Kotler in his talk laid out the various triggers needed to reach that flow state, including passion, rich environment, deep embodiment and high consequences (something shared by entrepreneurs and adventure sports enthusiasts).

“The people with the most passion, purpose and meaning in their lives are the people who have the most flow in their lives, and there’s tremendous amount of data behind this,” he said.

One of the psychological triggers is what’s called the “challenge-skills balance,” Kotler said.

“We pay the most attention to the task at hand, what we’re doing, when the challenge of what we’re doing slightly — slightly is the key word — exceeds our skill set. So you want to stretch but not snap,” he said. “Emotionally this means that flow exists near the mid line in what’s known as the flow channel between anxiety and boredom.”

People working at startups are often able to hit the flow state because of the passion they bring to their jobs, the challenges, being surrounded by passionate colleagues and the high stakes of what they’re doing, Kotler said.

But entrepreneurs are also over achievers, which could cause a problem because they blow by the sweet spot by taking on too many challenges without even noticing, he said.

“You have to go slow to go fast,” he said. “The point is you want a little bit of challenge every day.”

Kotler also laid out the four-stage flow cycle:

  1. Struggle, the rapid input of knowledge and learning stage (“when in struggle, the more frustrated you get, the better”);
  2. Release, which is triggered by low-grade exercise that gets you physically moving, like taking a walk or even taking a shower;
  3. Flow;
  4. Recovery, which is essentially a deep low following the high.

The takeaway for Jess Knox, lead organizer of Maine Startup and Create Week, is that reaching peak performance is accessible to anyone.
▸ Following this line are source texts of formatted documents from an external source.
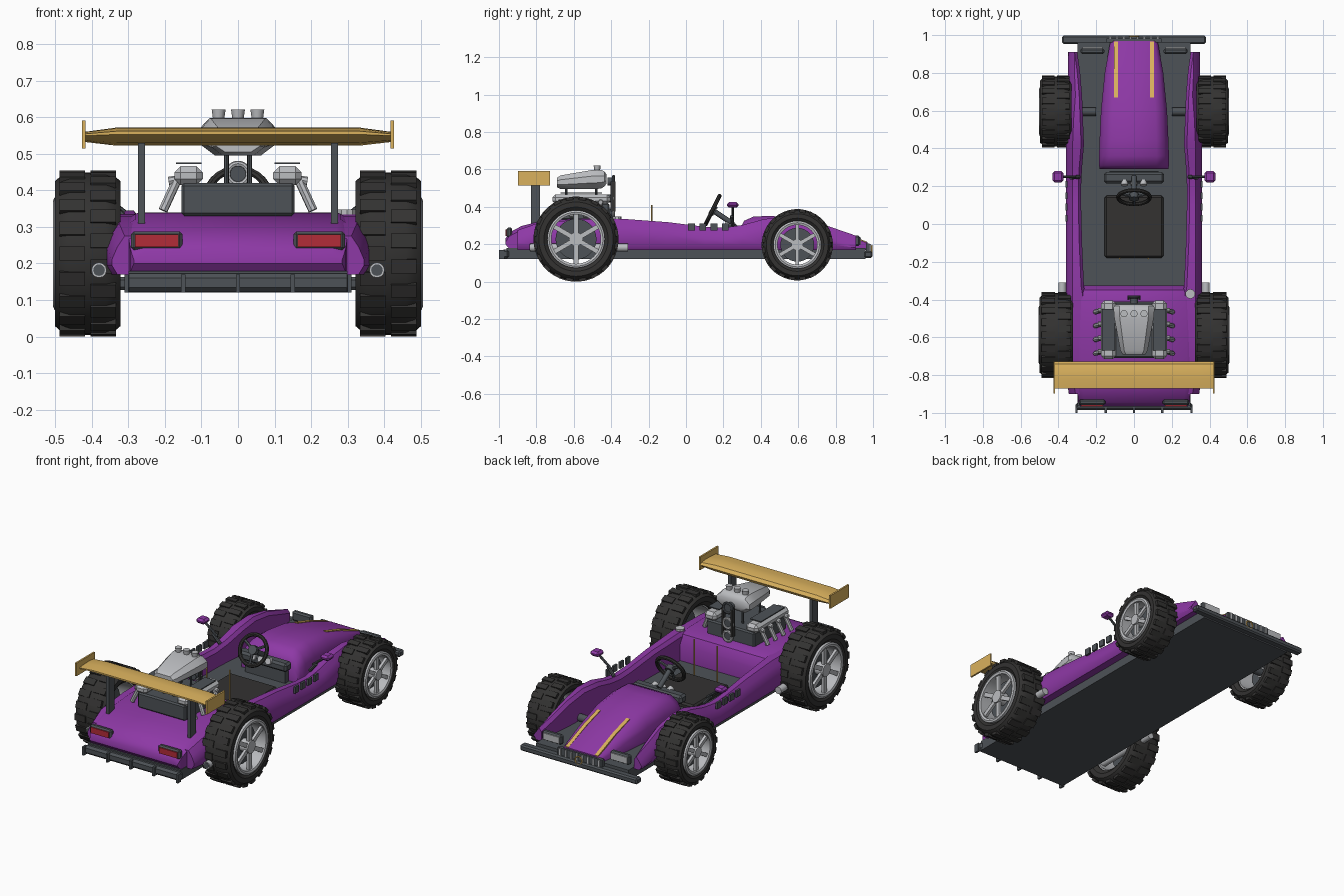
import bpy, bmesh, math
from mathutils import Vector, Matrix

if "Cube" in bpy.data.objects:
    bpy.data.objects.remove(bpy.data.objects["Cube"])


def material(name, rgb):
    m = bpy.data.materials.new(name)
    m.diffuse_color = (*rgb, 1)
    m.use_nodes = True
    m.node_tree.nodes["Principled BSDF"].inputs["Base Color"].default_value = m.diffuse_color
    return m


PURPLE = material("purple paint", (0.27, 0.04, 0.38))
GOLD = material("gold", (0.70, 0.44, 0.11))
GREY = material("dark grey", (0.075, 0.085, 0.095))
RUBBER = material("rubber", (0.033, 0.032, 0.031))
METAL = material("light metal", (0.50, 0.51, 0.53))
RED = material("red lens", (0.45, 0.025, 0.04))


def finish(name, bm, mat, smooth=35):
    bmesh.ops.recalc_face_normals(bm, faces=bm.faces)
    me = bpy.data.meshes.new(name)
    bm.to_mesh(me)
    bm.free()
    ob = bpy.data.objects.new(name, me)
    bpy.context.collection.objects.link(ob)
    me.materials.append(mat)
    if smooth:
        bpy.context.view_layer.objects.active = ob
        ob.select_set(True)
        bpy.ops.object.shade_smooth_by_angle(angle=math.radians(smooth))
        ob.select_set(False)
    return ob


def box(name, c, size, mat, bevel=0.0, tilt=0.0):
    bm = bmesh.new()
    bmesh.ops.create_cube(bm, size=1)
    bmesh.ops.scale(bm, vec=size, verts=bm.verts)
    if bevel:
        bmesh.ops.bevel(bm, geom=bm.edges[:], offset=bevel, segments=1, affect='EDGES')
    bmesh.ops.transform(bm, matrix=Matrix.Translation(c) @ Matrix.Rotation(tilt, 4, 'X'), verts=bm.verts)
    return finish(name, bm, mat, 0)


def rod(name, a, b, r, mat, segs=12, r2=None):
    a, b = Vector(a), Vector(b)
    bm = bmesh.new()
    bmesh.ops.create_cone(bm, cap_ends=True, segments=segs, radius1=r, radius2=r2 or r, depth=(b - a).length)
    rot = (b - a).to_track_quat('Z', 'Y').to_matrix().to_4x4()
    bmesh.ops.transform(bm, matrix=Matrix.Translation((a + b) / 2) @ rot, verts=bm.verts)
    return finish(name, bm, mat)


def loft(name, rings, mat, closed=False, smooth=35):
    bm = bmesh.new()
    vs = [[bm.verts.new(p) for p in ring] for ring in rings]
    pairs = list(zip(vs, vs[1:] + vs[:1])) if closed else list(zip(vs, vs[1:]))
    for a, b in pairs:
        for i in range(len(a)):
            j = (i + 1) % len(a)
            bm.faces.new((a[i], a[j], b[j], b[i]))
    if not closed:
        bm.faces.new(vs[0])
        bm.faces.new(vs[-1])
    return finish(name, bm, mat, smooth)


def ring_x(name, c, prof, mat, segs=40):
    # closed profile of (x, radius) spun round the x axis
    rings = []
    for k in range(segs):
        t = 2 * math.pi * k / segs
        rings.append([(c[0] + x, c[1] + r * math.cos(t), c[2] + r * math.sin(t)) for x, r in prof])
    return loft(name, rings, mat, closed=True)


def torus(name, c, R, r, mat, tilt):
    M = Matrix.Translation(c) @ Matrix.Rotation(tilt, 4, 'X')
    rings = []
    for k in range(28):
        t = 2 * math.pi * k / 28
        rings.append([M @ Vector(((R + r * math.cos(u)) * math.cos(t), (R + r * math.cos(u)) * math.sin(t), r * math.sin(u)))
                      for u in [math.pi / 4 * i for i in range(8)]])
    return loft(name, rings, mat, closed=True)


# Underbody and bumpers
box("floor_pan", (0, 0, 0.15), (0.60, 1.92, 0.06), GREY)
box("front_splitter", (0, 0.975, 0.145), (0.76, 0.045, 0.035), GREY, 0.008)
box("rear_diffuser", (0, -0.965, 0.147), (0.62, 0.04, 0.05), GREY, 0.012)
for x in (-0.305, -0.15, 0, 0.15, 0.305):
    box("diffuser_fin", (x, -0.985, 0.145), (0.012, 0.03, 0.05), GREY)

# Side rails: y, inner x, outer x, top z
STATIONS = [(-0.90, 0.20, 0.345, 0.275), (-0.80, 0.20, 0.36, 0.31), (-0.60, 0.22, 0.36, 0.33),
            (-0.33, 0.265, 0.36, 0.335), (-0.1, 0.275, 0.36, 0.318), (0.10, 0.28, 0.36, 0.293),
            (0.20, 0.28, 0.36, 0.288), (0.30, 0.275, 0.36, 0.302), (0.42, 0.265, 0.36, 0.335),
            (0.55, 0.27, 0.355, 0.345), (0.68, 0.275, 0.345, 0.325), (0.80, 0.285, 0.35, 0.283), (0.91, 0.30, 0.35, 0.245)]
for s in (-1, 1):
    loft("side_rail", [[(s * x, y, z) for x, z in (
        (a, 0.17), (a, t - 0.02), (a + 0.015, t), (b - 0.035, t), (b - 0.015, t - 0.03),
        (b, t - 0.065), (b, 0.195), (b - 0.015, 0.17))] for y, a, b, t in STATIONS], PURPLE)

# Rear deck
DECK = [(-0.965, 0.20, 0.23, 0.285), (-0.945, 0.175, 0.262, 0.295), (-0.88, 0.17, 0.297, 0.30), (-0.78, 0.17, 0.322, 0.31),
        (-0.60, 0.17, 0.336, 0.31), (-0.40, 0.17, 0.34, 0.30), (-0.35, 0.17, 0.325, 0.295), (-0.325, 0.17, 0.28, 0.29)]
loft("rear_deck", [[(-w, y, b), (-w, y, t - 0.02), (-w + 0.03, y, t), (w - 0.03, y, t), (w, y, t - 0.02), (w, y, b)]
                   for y, b, t, w in DECK], PURPLE)

# Nose cowl with rounded top: y, half width, top z
NOSE = [(0.29, 0.182, 0.28), (0.31, 0.185, 0.325), (0.36, 0.185, 0.347), (0.45, 0.182, 0.352), (0.60, 0.175, 0.335),
        (0.80, 0.155, 0.275), (0.97, 0.125, 0.212)]
loft("nose_cowl", [[(-w, y, 0.17), (-w, y, t - (t - 0.17) * 0.45), (-w * 0.88, y, t - (t - 0.17) * 0.17), (-w * 0.65, y, t),
                    (w * 0.65, y, t), (w * 0.88, y, t - (t - 0.17) * 0.17), (w, y, t - (t - 0.17) * 0.45), (w, y, 0.17)]
                   for y, w, t in NOSE], PURPLE, smooth=50)
for s in (-1, 1):
    # Nose stripes follow the slope
    loft("nose_stripe", [[(s * 0.095 + dx, y, z + dz) for dx, dz in ((-0.011, -0.03), (-0.011, 0.004), (0.011, 0.004), (0.011, -0.03))]
                         for y, z in ((0.67, 0.314), (0.80, 0.275), (0.965, 0.210))], GOLD, smooth=0)
    # Headlights
    box("headlight_case", (s * 0.22, 0.915, 0.218), (0.125, 0.03, 0.055), GREY, 0.008)
    box("headlight_lens", (s * 0.22, 0.932, 0.218), (0.105, 0.008, 0.038), METAL)
    # Tail lights
    box("tail_light_frame", (s * 0.222, -0.944, 0.262), (0.14, 0.03, 0.052), GREY, 0.008)
    box("tail_light_lens", (s * 0.222, -0.961, 0.262), (0.118, 0.008, 0.034), RED)
    # Mirrors
    rod("mirror_stalk", (s * 0.29, 0.25, 0.30), (s * 0.335, 0.245, 0.35), 0.010, GREY, 8)
    rod("mirror_arm", (s * 0.31, 0.25, 0.34), (s * 0.395, 0.25, 0.405), 0.007, GREY, 8)
    box("mirror_head", (s * 0.402, 0.25, 0.41), (0.058, 0.06, 0.03), PURPLE, 0.011)
    # Side vents
    for y in (0.03, 0.09, 0.15, 0.21):
        box("side_vent", (s * 0.357, y, 0.292), (0.012, 0.036, 0.038), GREY)
    # Exhaust pipes and rear harness posts
    rod("side_exhaust", (s * 0.38, -0.835, 0.182), (s * 0.38, -0.31, 0.182), 0.021, METAL)
    rod("exhaust_bore", (s * 0.38, -0.837, 0.182), (s * 0.38, -0.82, 0.182), 0.016, GREY)
    rod("harness_post", (s * 0.075, -0.183, 0.18), (s * 0.075, -0.183, 0.41), 0.004, GOLD, 6)

# Grille and badge ring
box("grille", (0, 0.972, 0.18), (0.29, 0.02, 0.05), GREY)
for i in range(8):
    box("grille_slat", (-0.126 + 0.036 * i, 0.984, 0.182), (0.012, 0.01, 0.04), METAL)
torus("badge_ring", (0, 0.994, 0.17), 0.022, 0.004, GOLD, math.pi / 2)

# Cockpit
box("seat_pad", (0, -0.015, 0.19), (0.31, 0.33, 0.035), RUBBER, 0.01)
box("dashboard", (0, 0.245, 0.285), (0.32, 0.06, 0.05), GREY, 0.012)
box("dashboard_support", (0, 0.265, 0.22), (0.26, 0.03, 0.1), GREY)
TILT = math.radians(64)
WC = Vector((0, 0.142, 0.382))
torus("steering_wheel", WC, 0.084, 0.011, RUBBER, TILT)
rod("steering_column", WC, (0, 0.25, 0.31), 0.014, GREY)
rod("steering_hub", WC + Vector((0, -0.01, 0.006)), WC + Vector((0, 0.015, -0.008)), 0.026, GREY)
for k in range(3):
    t = math.pi / 2 + k * 2 * math.pi / 3
    rod("steering_spoke", WC, WC + Matrix.Rotation(TILT, 3, 'X') @ Vector((0.08 * math.cos(t), -0.08 * math.sin(t), 0)), 0.008, GREY, 6)
for x in (-0.05, 0, 0.05):
    rod("dash_gauge", (x, 0.205, 0.305), (x, 0.23, 0.295), 0.018, METAL)
rod("fuel_cap", (0.298, -0.37, 0.325), (0.298, -0.37, 0.347), 0.026, METAL, 10)

# Engine block, heads, headers
box("engine_block", (0, -0.56, 0.375), (0.31, 0.30, 0.09), GREY, 0.008)
for s in (-1, 1):
    box("cylinder_head", (s * 0.135, -0.56, 0.44), (0.078, 0.31, 0.052), METAL, 0.017)
    box("head_cover_plate", (s * 0.135, -0.56, 0.474), (0.07, 0.22, 0.005), GREY)
    for i in range(4):
        y = -0.675 + 0.073 * i
        rod("header_stub", (s * 0.10, y, 0.44), (s * 0.19, y, 0.425), 0.012, METAL, 8)
        rod("header_pipe", (s * 0.165, y, 0.432), (s * 0.205, y - 0.01, 0.345), 0.013, METAL, 8)
    for y in (-0.64, -0.48):
        rod("blower_post", (s * 0.032, y, 0.40), (s * 0.032, y, 0.52), 0.006, GREY, 8)

# Blower scoop: y, half width, bottom, top
SCOOP = [(-0.69, 0.06, 0.505, 0.555), (-0.67, 0.072, 0.495, 0.568), (-0.50, 0.104, 0.495, 0.597),
         (-0.455, 0.108, 0.497, 0.598), (-0.435, 0.107, 0.51, 0.588), (-0.425, 0.095, 0.525, 0.572)]
loft("blower_scoop", [[(w * fx, y, b + (t - b) * fz) for fx, fz in (
    (-0.6, 0), (-1, 0.32), (-1, 0.68), (-0.72, 1), (0.72, 1), (1, 0.68), (1, 0.32), (0.6, 0))] for y, w, b, t in SCOOP], METAL)
for x in (-0.053, 0, 0.053):
    rod("intake_stack", (x, -0.475, 0.585), (x, -0.475, 0.621), 0.014, METAL, 12, 0.019)

# Drive belt and pulleys
for s in (-1, 1):
    box("belt_run", (s * 0.03, -0.39, 0.455), (0.01, 0.025, 0.16), RUBBER)
for z, m in ((0.535, GREY), (0.445, METAL), (0.37, METAL)):
    torus("pulley_ring", (0, -0.387, z), 0.028, 0.008, m, math.pi / 2)
    rod("pulley_core", (0, -0.42, z), (0, -0.385, z), 0.022, GREY)

# Rear wing, struts and end plates
FOIL = [(-0.728, 0.545), (-0.74, 0.563), (-0.775, 0.572), (-0.82, 0.570), (-0.872, 0.562), (-0.872, 0.553), (-0.82, 0.53), (-0.76, 0.522), (-0.735, 0.53)]
loft("rear_wing", [[(x, y, 0.545 + (z - 0.545) * k) for y, z in FOIL]
                   for x, k in ((-0.42, 0.55), (-0.33, 1), (0.33, 1), (0.42, 0.55))], GOLD)
for s in (-1, 1):
    box("wing_end_plate", (s * 0.422, -0.813, 0.553), (0.01, 0.17, 0.076), GOLD)
    box("wing_strut", (s * 0.264, -0.805, 0.42), (0.02, 0.05, 0.22), GREY)


# Wheels
def wheel(label, s, cy, cz, R, ri, xin, xout):
    xc, w = s * (xin + xout) / 2, (xout - xin) / 2
    c = Vector((xc, cy, cz))
    q = R - ri
    ring_x(label + "_tyre", c, [(-w * 0.8, ri), (-w, ri + q * 0.3), (-w, R - q * 0.35), (-w * 0.8, R - 0.012), (-w * 0.55, R - 0.004),
                                (w * 0.55, R - 0.004), (w * 0.8, R - 0.012), (w, R - q * 0.35), (w, ri + q * 0.3), (w * 0.8, ri)], RUBBER, 48)
    # Tread lugs in two staggered rows
    bm = bmesh.new()
    for k in range(40):
        side = 1 if k % 2 else -1
        M = Matrix.Translation(c) @ Matrix.Rotation(2 * math.pi * k / 40, 4, 'X') @ Matrix.Translation((side * w * 0.48, 0, R - 0.007))
        bmesh.ops.create_cube(bm, size=1, matrix=M @ Matrix.Diagonal((w * 0.78, R * 0.17, 0.016, 1)))
    finish(label + "_tread", bm, RUBBER, 0)
    # Open rim, spokes, hub and brake disc
    o = s * (w + 0.002)
    ring_x(label + "_rim", c, [(-s * w * 0.7, ri), (o, ri + 0.006), (o + s * 0.004, ri - 0.004), (o, ri - 0.016), (-s * w * 0.7, ri - 0.008)], METAL)
    bm = bmesh.new()
    for k in range(6):
        M = Matrix.Translation(c + Vector((o - s * 0.018, 0, 0))) @ Matrix.Rotation(math.pi * (k / 3), 4, 'X') @ Matrix.Translation((0, 0, ri * 0.53))
        bmesh.ops.create_cube(bm, size=1, matrix=M @ Matrix.Diagonal((0.016, ri * 0.17, ri * 0.84, 1)))
    finish(label + "_spokes", bm, METAL, 0)
    rod(label + "_hub", c, c + Vector((o - s * 0.002, 0, 0)), ri * 0.25, METAL, 16)
    rod(label + "_brake_disc", c + Vector((s * w * 0.2, 0, 0)), c + Vector((s * w * 0.4, 0, 0)), ri * 0.74, GREY, 28)
    rod(label + "_axle", (s * 0.2, cy, cz), c, 0.022, GREY)


for s in (-1, 1):
    wheel("rear_wheel", s, -0.588, 0.227, 0.226, 0.148, 0.322, 0.50)
    wheel("front_wheel", s, 0.595, 0.197, 0.189, 0.122, 0.332, 0.497)
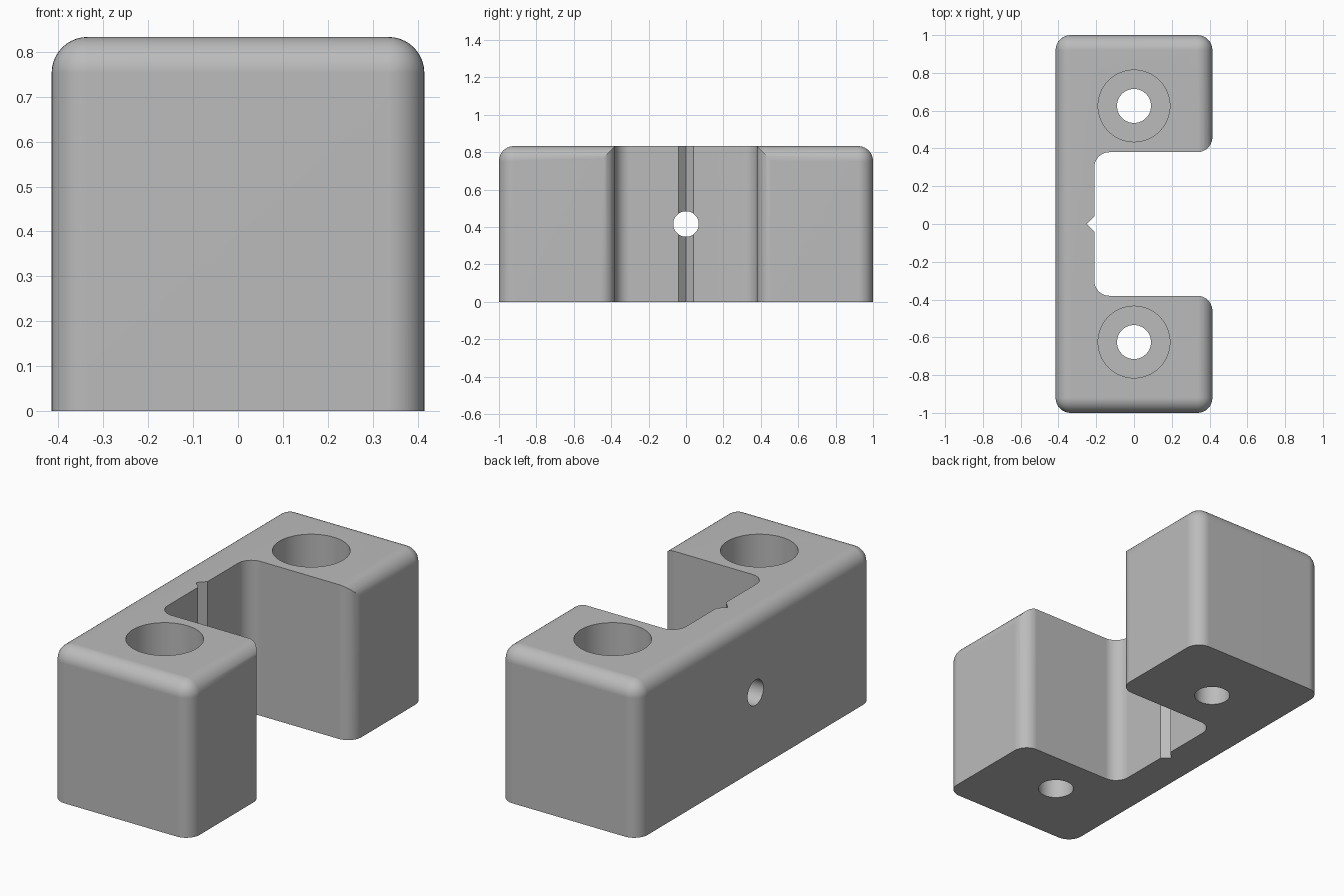
import bpy
import bmesh
from math import pi, cos, sin, radians
from mathutils import Matrix

W, L, H, R = 0.415, 1.0, 0.833, 0.08   # half width, half length, height, fillet

old = bpy.data.objects.get("Cube")
if old:
    bpy.data.objects.remove(old)

grey = bpy.data.materials.new("plain grey")
grey.use_nodes = True
colour = (0.5, 0.5, 0.5, 1)
grey.diffuse_color = colour
grey.node_tree.nodes["Principled BSDF"].inputs["Base Color"].default_value = colour


def finish(bm, name):
    bmesh.ops.recalc_face_normals(bm, faces=bm.faces[:])
    mesh = bpy.data.meshes.new(name)
    bm.to_mesh(mesh)
    bm.free()
    mesh.materials.append(grey)
    obj = bpy.data.objects.new(name, mesh)
    bpy.context.collection.objects.link(obj)
    return obj


def prism(name, points):
    """Vertical prism that passes right through the block."""
    bm = bmesh.new()
    face = bm.faces.new([bm.verts.new((x, y, -0.2)) for x, y in points])
    top = bmesh.ops.extrude_face_region(bm, geom=[face])["geom"]
    bmesh.ops.translate(bm, verts=[v for v in top if isinstance(v, bmesh.types.BMVert)],
                        vec=(0, 0, H + 0.4))
    return finish(bm, name)


def cylinder(name, radius, depth, matrix):
    bm = bmesh.new()
    bmesh.ops.create_cone(bm, cap_ends=True, segments=64, radius1=radius,
                          radius2=radius, depth=depth, matrix=matrix)
    return finish(bm, name)


def arc(cx, cy, start, end, steps=10):
    angles = [radians(start + (end - start) * i / steps) for i in range(steps + 1)]
    return [(cx + R * cos(a), cy + R * sin(a)) for a in angles]


# Block with rounded uprights and rounded top rim, flat underneath
bm = bmesh.new()
bmesh.ops.create_cube(bm, size=1, matrix=Matrix.Translation((0, 0, H / 2))
                      @ Matrix.Diagonal((2 * W, 2 * L, H, 1)))
rim = [e for e in bm.edges if max(v.co.z for v in e.verts) > H / 2]
bmesh.ops.bevel(bm, geom=rim, offset=R, segments=10, profile=0.5, affect='EDGES')
block = finish(bm, "clamp_block")

# Side pocket: rounded inner corners, flared mouth
mouth = 0.38
half = arc(-0.21 + R, mouth - R, 180, 90) + arc(W - R, mouth + R, -90, 0) + [(W + 0.2, mouth + R)]
outline = half + [(x, -y) for x, y in reversed(half)]
cutters = [prism("pocket_cutter", outline)]

# Vertical V groove in the pocket wall
cutters.append(prism("groove_cutter", [(-0.25, 0), (-0.20, 0.05), (-0.20, -0.05)]))

# Counterbored screw holes at both ends
bore_floor = 0.42
for side, label in ((-1, "front"), (1, "back")):
    y = side * 0.625
    cutters.append(cylinder(label + "_screw_hole_cutter", 0.09, 3,
                            Matrix.Translation((0, y, 0))))
    cutters.append(cylinder(label + "_counterbore_cutter", 0.19, 1,
                            Matrix.Translation((0, y, bore_floor + 0.5))))

# Cross hole through the thin wall
cutters.append(cylinder("cross_hole_cutter", 0.068, 0.6,
                        Matrix.Translation((-0.3, 0, H / 2)) @ Matrix.Rotation(pi / 2, 4, 'Y')))

bpy.ops.object.select_all(action='DESELECT')
bpy.context.view_layer.objects.active = block
block.select_set(True)
for cutter in cutters:
    cut = block.modifiers.new(cutter.name, 'BOOLEAN')
    cut.operation = 'DIFFERENCE'
    cut.solver = 'EXACT'
    cut.object = cutter
    bpy.ops.object.modifier_apply(modifier=cut.name)
    bpy.data.objects.remove(cutter)

# Smooth fillets, crisp cut edges
bpy.ops.object.shade_smooth_by_angle(angle=radians(30))
normals = block.modifiers.new("flat_face_normals", 'WEIGHTED_NORMAL')
normals.keep_sharp = True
It doesn’t take going to MIT or Harvard to be successful, he said.

“When talking about aspiration of high achievement, trying to understand the mechanics of how to get there is part of that equation,” Knox said. “So whether you grow up in Fort Kent or Caribou or whatever, you can not only get in flow but that can lead to high achievement.”